** Opening SUPPLIED INFORMATION block **

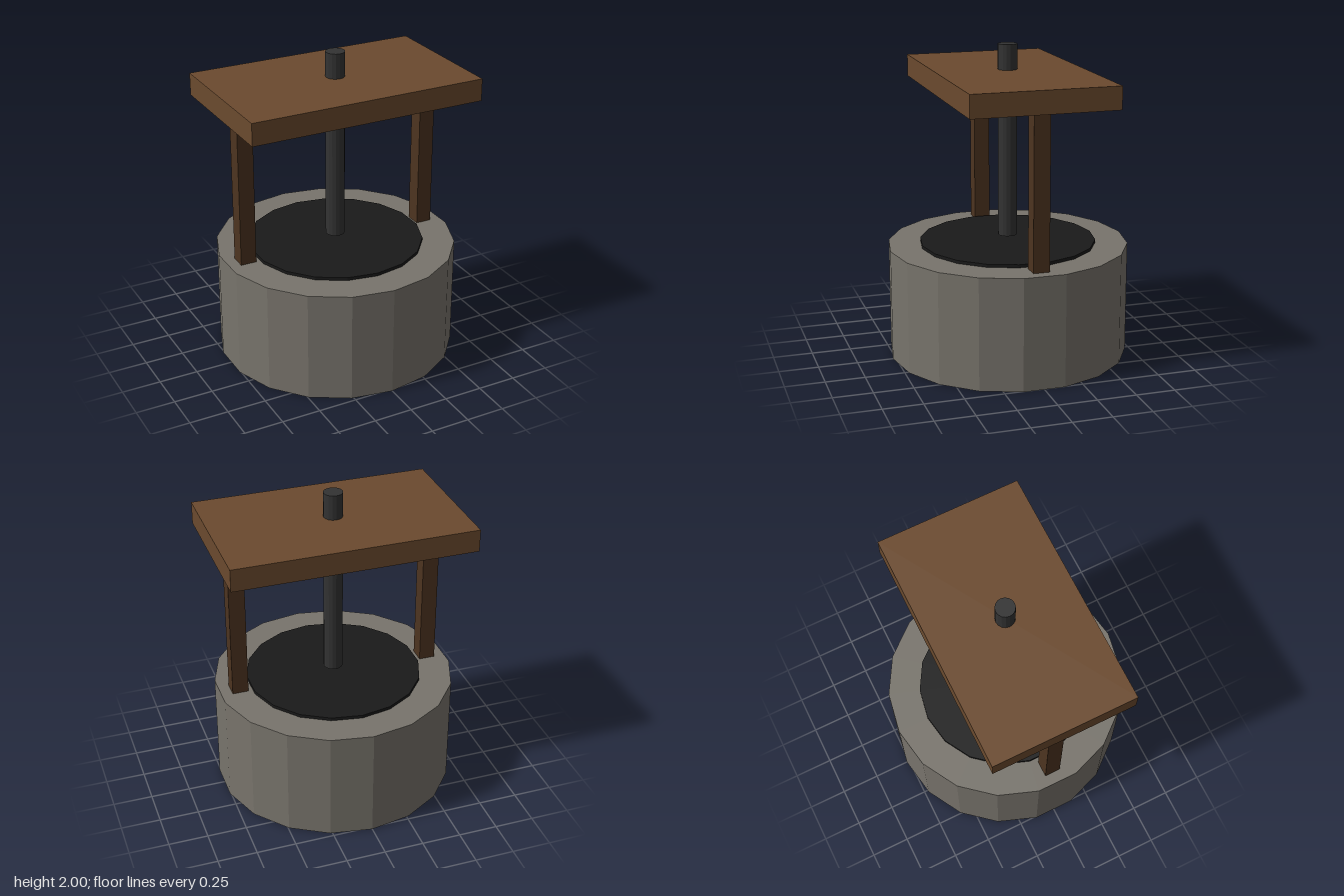
import * as THREE from 'three';

const SIDES = 18;

function addPart(group, name, geometry, color, x, y, z) {
  const material = new THREE.MeshStandardMaterial({ color, flatShading: true });
  const mesh = new THREE.Mesh(geometry, material);
  mesh.name = name;
  mesh.position.set(x, y, z);
  group.add(mesh);
  return mesh;
}

export function createModel() {
  const group = new THREE.Group();
  group.name = 'well';

  // Stone wall and the dark water disc, just proud of its top
  addPart(group, 'stoneWall', new THREE.CylinderGeometry(0.77, 0.77, 0.72, SIDES), 0x78746c, 0, 0.36, 0);
  addPart(group, 'water', new THREE.CylinderGeometry(0.564, 0.564, 0.04, SIDES), 0x1a1a1a, 0, 0.72, 0);

  // Two posts standing on the rim
  for (const [side, name] of [[1, 'leftPost'], [-1, 'rightPost']]) {
    addPart(group, name, new THREE.BoxGeometry(0.103, 0.98, 0.103), 0x4d3420, side * 0.636, 1.21, 0);
  }

  // Flat roof with the rod passing through it
  addPart(group, 'roof', new THREE.BoxGeometry(1.54, 0.143, 0.923), 0x6b4a2e, 0, 1.768, 0);
  addPart(group, 'rod', new THREE.CylinderGeometry(0.061, 0.061, 1.23, 16), 0x333333, 0, 1.385, 0);

  return group;
}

** Closing SUPPLIED INFORMATION block **

*EXERCISE GOAL*: Among the entries above, copy exactly only the lines starting with the one containing "return mesh;" and going through the one containing "addPart(group, 'stoneWall', new", both ends included.

*RESULT OF THE TASK*:
  return mesh;
}

export function createModel() {
  const group = new THREE.Group();
  group.name = 'well';

  // Stone wall and the dark water disc, just proud of its top
  addPart(group, 'stoneWall', new THREE.CylinderGeometry(0.77, 0.77, 0.72, SIDES), 0x78746c, 0, 0.36, 0);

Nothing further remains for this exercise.